“A human-sized blob with hanging tendrils (5).”

Done. The GM knows it’s a difficulty 5 to dodge the blob, hit the blob, or if the blob is intelligent, sway the blob to the PC’s point of view. If the blob gets mad and hits someone, they take 5 points of damage. The blob has 5 * 3 = 15 hit points. All from the number 5.

But take a look at the creatures in the core book or the Ninth World Bestiary. It’s OK to add all sorts of individual quirks to a creature. Best of all, you can add a creature specific GM Intrusion, just like in the books.

Art by Reece Ambrose

When I’m designing new creatures for an adventure like The Sun Below: City on the Edge, I always add a GM Intrusion. But why? Why would you use one in game?

Ever forget to give every player a GM Intrusion? Forget no more.
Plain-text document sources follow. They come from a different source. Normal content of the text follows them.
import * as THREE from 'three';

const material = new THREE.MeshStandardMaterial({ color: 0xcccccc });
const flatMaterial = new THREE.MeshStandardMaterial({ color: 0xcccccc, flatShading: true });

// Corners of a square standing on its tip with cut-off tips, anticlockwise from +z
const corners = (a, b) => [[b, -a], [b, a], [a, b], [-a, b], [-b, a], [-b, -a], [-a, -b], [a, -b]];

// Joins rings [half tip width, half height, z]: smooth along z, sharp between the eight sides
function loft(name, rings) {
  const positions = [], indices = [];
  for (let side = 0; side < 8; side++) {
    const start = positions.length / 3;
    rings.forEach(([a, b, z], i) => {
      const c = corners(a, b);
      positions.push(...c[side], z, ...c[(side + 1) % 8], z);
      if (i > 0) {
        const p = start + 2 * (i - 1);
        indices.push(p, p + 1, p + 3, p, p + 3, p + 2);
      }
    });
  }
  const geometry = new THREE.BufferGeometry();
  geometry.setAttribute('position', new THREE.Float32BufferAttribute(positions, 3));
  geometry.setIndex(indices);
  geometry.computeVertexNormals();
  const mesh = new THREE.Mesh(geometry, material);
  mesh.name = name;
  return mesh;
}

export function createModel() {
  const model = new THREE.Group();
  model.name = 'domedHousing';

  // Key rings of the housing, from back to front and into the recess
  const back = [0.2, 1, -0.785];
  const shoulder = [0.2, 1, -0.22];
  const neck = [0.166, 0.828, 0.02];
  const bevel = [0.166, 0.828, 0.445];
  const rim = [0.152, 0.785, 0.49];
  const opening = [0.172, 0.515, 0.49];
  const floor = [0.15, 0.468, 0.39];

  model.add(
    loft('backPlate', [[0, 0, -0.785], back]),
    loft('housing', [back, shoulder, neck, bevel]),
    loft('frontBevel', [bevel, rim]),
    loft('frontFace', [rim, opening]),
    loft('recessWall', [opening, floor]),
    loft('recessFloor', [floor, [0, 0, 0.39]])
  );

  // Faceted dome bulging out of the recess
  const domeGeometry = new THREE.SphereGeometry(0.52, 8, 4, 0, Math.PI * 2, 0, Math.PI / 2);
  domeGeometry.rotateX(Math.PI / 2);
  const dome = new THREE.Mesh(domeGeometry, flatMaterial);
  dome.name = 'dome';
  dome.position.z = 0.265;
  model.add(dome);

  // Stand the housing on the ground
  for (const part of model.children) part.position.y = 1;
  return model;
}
If you have a combat, open with one. That gets the players’ attention and signals the situation is going to be intense. Have 4 players, and you think you’ll be running 2 combats this session? Throw 2 GM Intrusions into each combat. Ta-da! You’ve met your quota.

And every time your players roll a 1, you know what to do.
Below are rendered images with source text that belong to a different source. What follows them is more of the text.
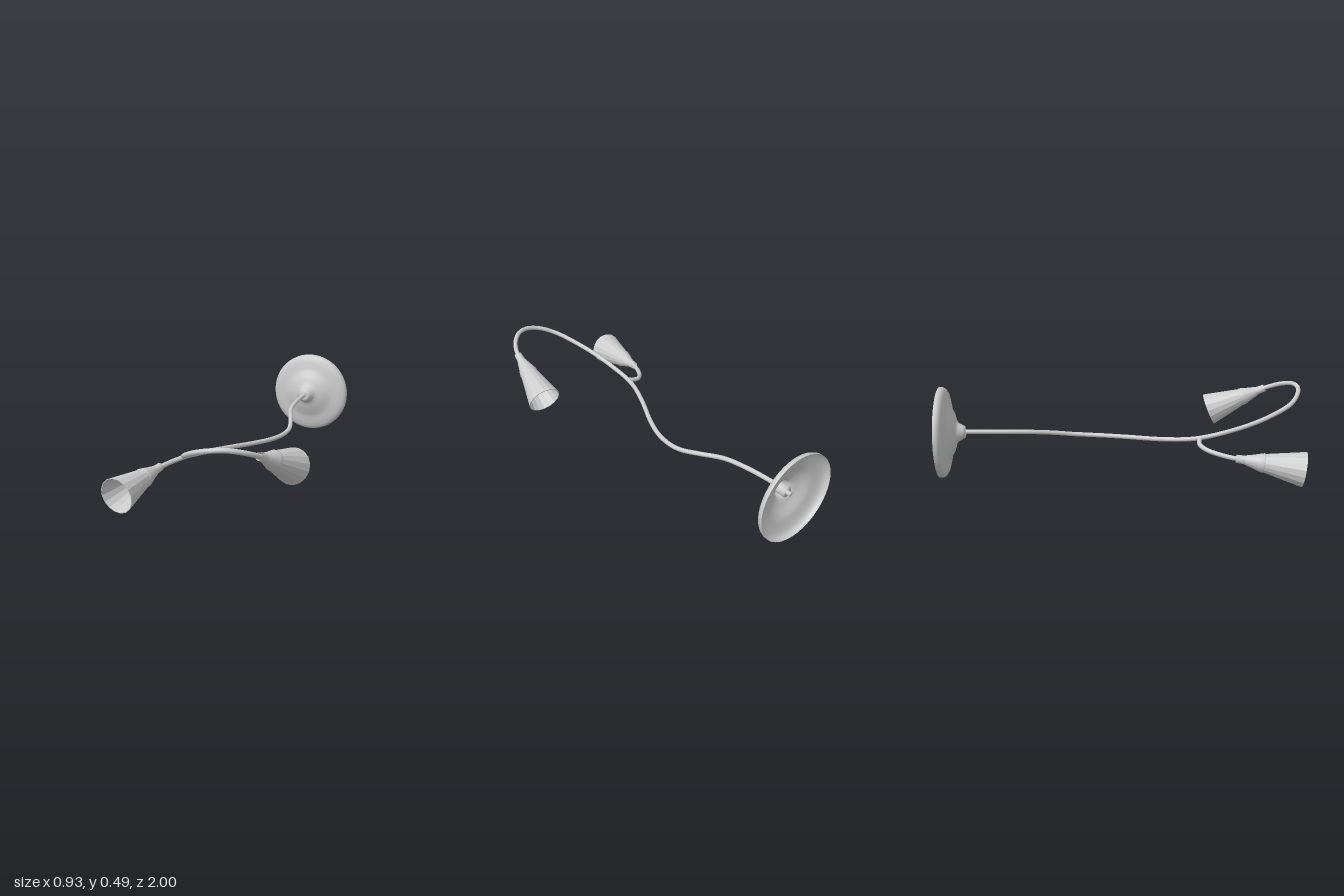
import * as THREE from 'three';

const V = (x, y, z) => new THREE.Vector3(x, y, z);
const smooth = new THREE.MeshStandardMaterial({ color: 0xcccccc });
const shell = new THREE.MeshStandardMaterial({ color: 0xcccccc, side: THREE.DoubleSide });
const faceted = new THREE.MeshStandardMaterial({ color: 0xcccccc, side: THREE.DoubleSide, flatShading: true });

function lathe(name, profile, sides, material) {
  const points = profile.map(([r, y]) => new THREE.Vector2(r, y));
  const mesh = new THREE.Mesh(new THREE.LatheGeometry(points, sides), material);
  mesh.name = name;
  return mesh;
}

function arm(name, points, segments) {
  const curve = new THREE.CatmullRomCurve3(points.map(p => V(...p)));
  const mesh = new THREE.Mesh(new THREE.TubeGeometry(curve, segments, 0.0125, 12), smooth);
  mesh.name = name;
  return mesh;
}

// Lamp head whose axis runs from the neck to the middle of the mouth
function lampHead(name, neck, mouth) {
  const head = new THREE.Group();
  head.name = name;
  const axis = mouth.clone().sub(neck);
  const L = axis.length();
  head.add(
    lathe('socket', [[0.021, 0], [0.023, 0.045], [0.027, 0.055], [0.036, 0.09], [0.047, 0.125], [0.052, 0.143], [0.048, 0.15]], 16, shell),
    lathe('shade', [[0.046, 0.135], [0.093, L], [0.089, L], [0.043, 0.14]], 16, faceted)
  );
  head.position.copy(neck);
  head.quaternion.setFromUnitVectors(V(0, 1, 0), axis.normalize());
  return head;
}

export function createModel() {
  const model = new THREE.Group();
  model.name = 'twoArmLamp';

  // Round wall plate, hollow at the back
  const plate = new THREE.Group();
  plate.name = 'wallPlate';
  plate.add(
    lathe('plateShell', [
      [0.245, 0], [0.245, 0.015], [0.239, 0.028], [0.222, 0.038], [0.195, 0.045], [0.165, 0.05],
      [0.14, 0.057], [0.112, 0.074], [0.085, 0.083], [0.062, 0.09], [0.05, 0.1], [0.042, 0.118],
      [0.036, 0.125], [0.034, 0.133], [0.024, 0.137], [0.012, 0.137]
    ], 48, shell),
    lathe('rearBushing', [[0, 0.04], [0.012, 0.04], [0.012, 0.065], [0.03, 0.065], [0.03, 0.09], [0.03, 0.12]], 12, shell)
  );
  plate.rotation.x = Math.PI / 2;
  plate.position.set(-0.07, 0.247, -1);
  model.add(plate);

  // Long swinging arm and its short branch
  model.add(arm('mainArm', [
    [-0.07, 0.25, -0.92], [-0.07, 0.249, -0.82], [-0.058, 0.243, -0.66], [-0.035, 0.234, -0.53],
    [0.015, 0.213, -0.4], [0.05, 0.193, -0.29], [0.057, 0.186, -0.21], [0.042, 0.184, -0.1],
    [0, 0.188, 0.02], [-0.085, 0.2, 0.2], [-0.134, 0.214, 0.34], [-0.143, 0.228, 0.43],
    [-0.132, 0.255, 0.56], [-0.106, 0.288, 0.69], [-0.062, 0.325, 0.81], [0, 0.367, 0.916],
    [0.075, 0.403, 0.968], [0.155, 0.425, 0.986], [0.225, 0.43, 0.968], [0.285, 0.414, 0.92],
    [0.318, 0.392, 0.867], [0.333, 0.372, 0.82]
  ], 160));
  model.add(arm('branchArm', [
    [-0.14, 0.222, 0.405], [-0.17, 0.214, 0.395], [-0.205, 0.204, 0.395], [-0.25, 0.191, 0.425],
    [-0.295, 0.178, 0.49], [-0.32, 0.169, 0.55], [-0.33, 0.165, 0.585]
  ], 48));

  model.add(lampHead('rightLampHead', V(-0.328, 0.167, 0.57), V(-0.375, 0.119, 0.92)));
  model.add(lampHead('leftLampHead', V(0.33, 0.377, 0.832), V(0.372, 0.24, 0.513)));
  return model;
}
Of course there are many non-combat GM intrusions that are just as fun, but I’ll talk about those another time.

Here are my rules of thumb when designing a creature GM Intrusion. These are just mine. You will have your own, but you know, sharing is caring.
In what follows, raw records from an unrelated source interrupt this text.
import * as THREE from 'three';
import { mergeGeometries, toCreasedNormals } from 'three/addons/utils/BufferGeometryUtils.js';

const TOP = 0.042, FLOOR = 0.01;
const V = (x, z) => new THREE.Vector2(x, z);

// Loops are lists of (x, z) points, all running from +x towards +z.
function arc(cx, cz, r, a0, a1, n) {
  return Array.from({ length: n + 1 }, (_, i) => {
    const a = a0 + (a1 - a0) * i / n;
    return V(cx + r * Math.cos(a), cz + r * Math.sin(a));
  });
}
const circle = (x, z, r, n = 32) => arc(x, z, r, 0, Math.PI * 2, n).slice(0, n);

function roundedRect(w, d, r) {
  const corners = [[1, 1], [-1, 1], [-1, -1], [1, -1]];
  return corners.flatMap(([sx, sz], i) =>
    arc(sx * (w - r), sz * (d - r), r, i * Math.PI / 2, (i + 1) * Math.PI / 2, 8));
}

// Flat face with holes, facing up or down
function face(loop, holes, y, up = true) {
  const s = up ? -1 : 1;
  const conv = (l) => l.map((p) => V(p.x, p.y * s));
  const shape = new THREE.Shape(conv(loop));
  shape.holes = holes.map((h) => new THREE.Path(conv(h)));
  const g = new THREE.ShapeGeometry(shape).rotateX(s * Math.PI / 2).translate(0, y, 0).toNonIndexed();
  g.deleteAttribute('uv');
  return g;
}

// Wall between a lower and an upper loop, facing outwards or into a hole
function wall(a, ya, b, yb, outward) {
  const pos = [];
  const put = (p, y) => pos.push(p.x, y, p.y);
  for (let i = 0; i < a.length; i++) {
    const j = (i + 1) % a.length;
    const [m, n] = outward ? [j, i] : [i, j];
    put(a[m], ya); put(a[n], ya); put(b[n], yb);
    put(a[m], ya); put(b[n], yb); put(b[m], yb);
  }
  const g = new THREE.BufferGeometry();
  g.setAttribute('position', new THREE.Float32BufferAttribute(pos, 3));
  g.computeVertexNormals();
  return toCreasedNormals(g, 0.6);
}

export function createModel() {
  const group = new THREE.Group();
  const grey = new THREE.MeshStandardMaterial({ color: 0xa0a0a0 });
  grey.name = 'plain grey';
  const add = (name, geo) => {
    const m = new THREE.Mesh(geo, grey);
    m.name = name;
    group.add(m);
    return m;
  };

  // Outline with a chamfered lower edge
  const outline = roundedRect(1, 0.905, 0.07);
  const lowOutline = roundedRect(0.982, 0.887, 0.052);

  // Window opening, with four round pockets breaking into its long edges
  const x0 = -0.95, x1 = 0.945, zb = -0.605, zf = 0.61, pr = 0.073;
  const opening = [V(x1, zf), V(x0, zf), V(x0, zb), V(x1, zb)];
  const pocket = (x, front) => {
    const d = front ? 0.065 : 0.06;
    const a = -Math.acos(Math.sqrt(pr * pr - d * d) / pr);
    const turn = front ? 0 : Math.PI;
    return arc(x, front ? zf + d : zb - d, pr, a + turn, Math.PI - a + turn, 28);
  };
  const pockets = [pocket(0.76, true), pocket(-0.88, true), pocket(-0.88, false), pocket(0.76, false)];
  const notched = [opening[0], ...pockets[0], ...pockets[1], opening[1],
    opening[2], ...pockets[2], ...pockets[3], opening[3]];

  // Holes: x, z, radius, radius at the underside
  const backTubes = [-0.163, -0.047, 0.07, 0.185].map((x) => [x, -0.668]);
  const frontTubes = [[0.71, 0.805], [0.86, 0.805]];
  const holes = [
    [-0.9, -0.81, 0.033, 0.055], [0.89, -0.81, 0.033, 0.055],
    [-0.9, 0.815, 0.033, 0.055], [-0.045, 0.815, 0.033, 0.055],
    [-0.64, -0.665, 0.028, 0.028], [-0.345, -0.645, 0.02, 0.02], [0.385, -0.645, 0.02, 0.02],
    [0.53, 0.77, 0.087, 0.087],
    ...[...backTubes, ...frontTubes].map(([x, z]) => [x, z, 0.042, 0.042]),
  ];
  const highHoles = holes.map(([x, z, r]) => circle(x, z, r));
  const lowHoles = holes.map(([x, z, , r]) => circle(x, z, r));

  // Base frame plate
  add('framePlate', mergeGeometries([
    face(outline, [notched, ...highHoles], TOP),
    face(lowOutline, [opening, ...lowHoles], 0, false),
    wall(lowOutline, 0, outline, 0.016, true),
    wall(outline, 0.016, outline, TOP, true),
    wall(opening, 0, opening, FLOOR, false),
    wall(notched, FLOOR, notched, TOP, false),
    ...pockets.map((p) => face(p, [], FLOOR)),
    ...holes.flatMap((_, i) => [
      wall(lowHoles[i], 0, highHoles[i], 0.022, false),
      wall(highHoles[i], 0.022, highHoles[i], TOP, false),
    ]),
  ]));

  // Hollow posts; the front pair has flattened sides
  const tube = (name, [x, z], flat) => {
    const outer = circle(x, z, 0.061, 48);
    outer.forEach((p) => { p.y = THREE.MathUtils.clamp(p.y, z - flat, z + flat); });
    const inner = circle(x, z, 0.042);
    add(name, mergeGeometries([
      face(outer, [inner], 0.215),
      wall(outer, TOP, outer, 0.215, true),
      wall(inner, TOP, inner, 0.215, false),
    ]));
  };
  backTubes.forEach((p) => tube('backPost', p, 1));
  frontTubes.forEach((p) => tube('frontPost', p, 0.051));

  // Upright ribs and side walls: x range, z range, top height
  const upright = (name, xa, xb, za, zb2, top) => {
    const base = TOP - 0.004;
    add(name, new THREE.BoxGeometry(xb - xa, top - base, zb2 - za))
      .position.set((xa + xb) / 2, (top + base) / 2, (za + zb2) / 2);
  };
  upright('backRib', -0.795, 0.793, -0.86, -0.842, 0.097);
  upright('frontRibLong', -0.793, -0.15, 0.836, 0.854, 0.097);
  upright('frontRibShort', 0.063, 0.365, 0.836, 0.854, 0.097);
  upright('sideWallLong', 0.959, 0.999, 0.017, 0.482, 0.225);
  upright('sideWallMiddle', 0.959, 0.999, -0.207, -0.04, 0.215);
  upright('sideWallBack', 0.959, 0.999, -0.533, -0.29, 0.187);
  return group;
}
    • In other games, creatures often get special powers that they use only sometimes. A dragon’s breath, extra damage if they roll certain numbers, when they reach half health, and so on. A GM Intrusion is the Numeneraish way to give those powers.
    • Make it flow from the creature’s normal abilities. Got a creature with psychic powers? They can use Mind Control as a GM Intrusion. Are they giant size? They can stomp on a PC’s head.
    • Make it powerful, but tied to the creatures’s level. A level 3 creature probably should probably not pop a death ray that drops a character 2 steps down the damage track. I often go with either an extra attack at 2+ levels over the creatures level for a ton of damage, or an automatic hit for half a ton.
    • You don’t have to “hit” to have an effect. If the player spends a lot of effort to avoid the effect, they are down points, and deserve the benefit.
    • As your players go up tiers, they get free effort from edge, so don’t be shy about bumping the difficulty to avoid the effect.
    • If it’s a high level creature to begin with, it’s great to have a GM Intrusion that drops a character down a step on the damage track. Other fun effects are dazed, stunned, and knocked off a cliff. Into a sea of lava. With spikes.
    • I stick to single target effects. Why? If I want to pass out GM Intrusion XP, single target keeps it simple. Yes, if the player rolls a 1 it might be fun to pop a big area of effect hurt on the players, but creature powers don’t lend themselves well to group GM Intrusions for XP.
    • I like to add a line I can use to describe how it feels.

You teleport into the flames and feel the searing hot bladed hands of the automaton dig deep into your body. Your flesh sizzles like meat on a spit.

Next are ideas for social GM Intrusions.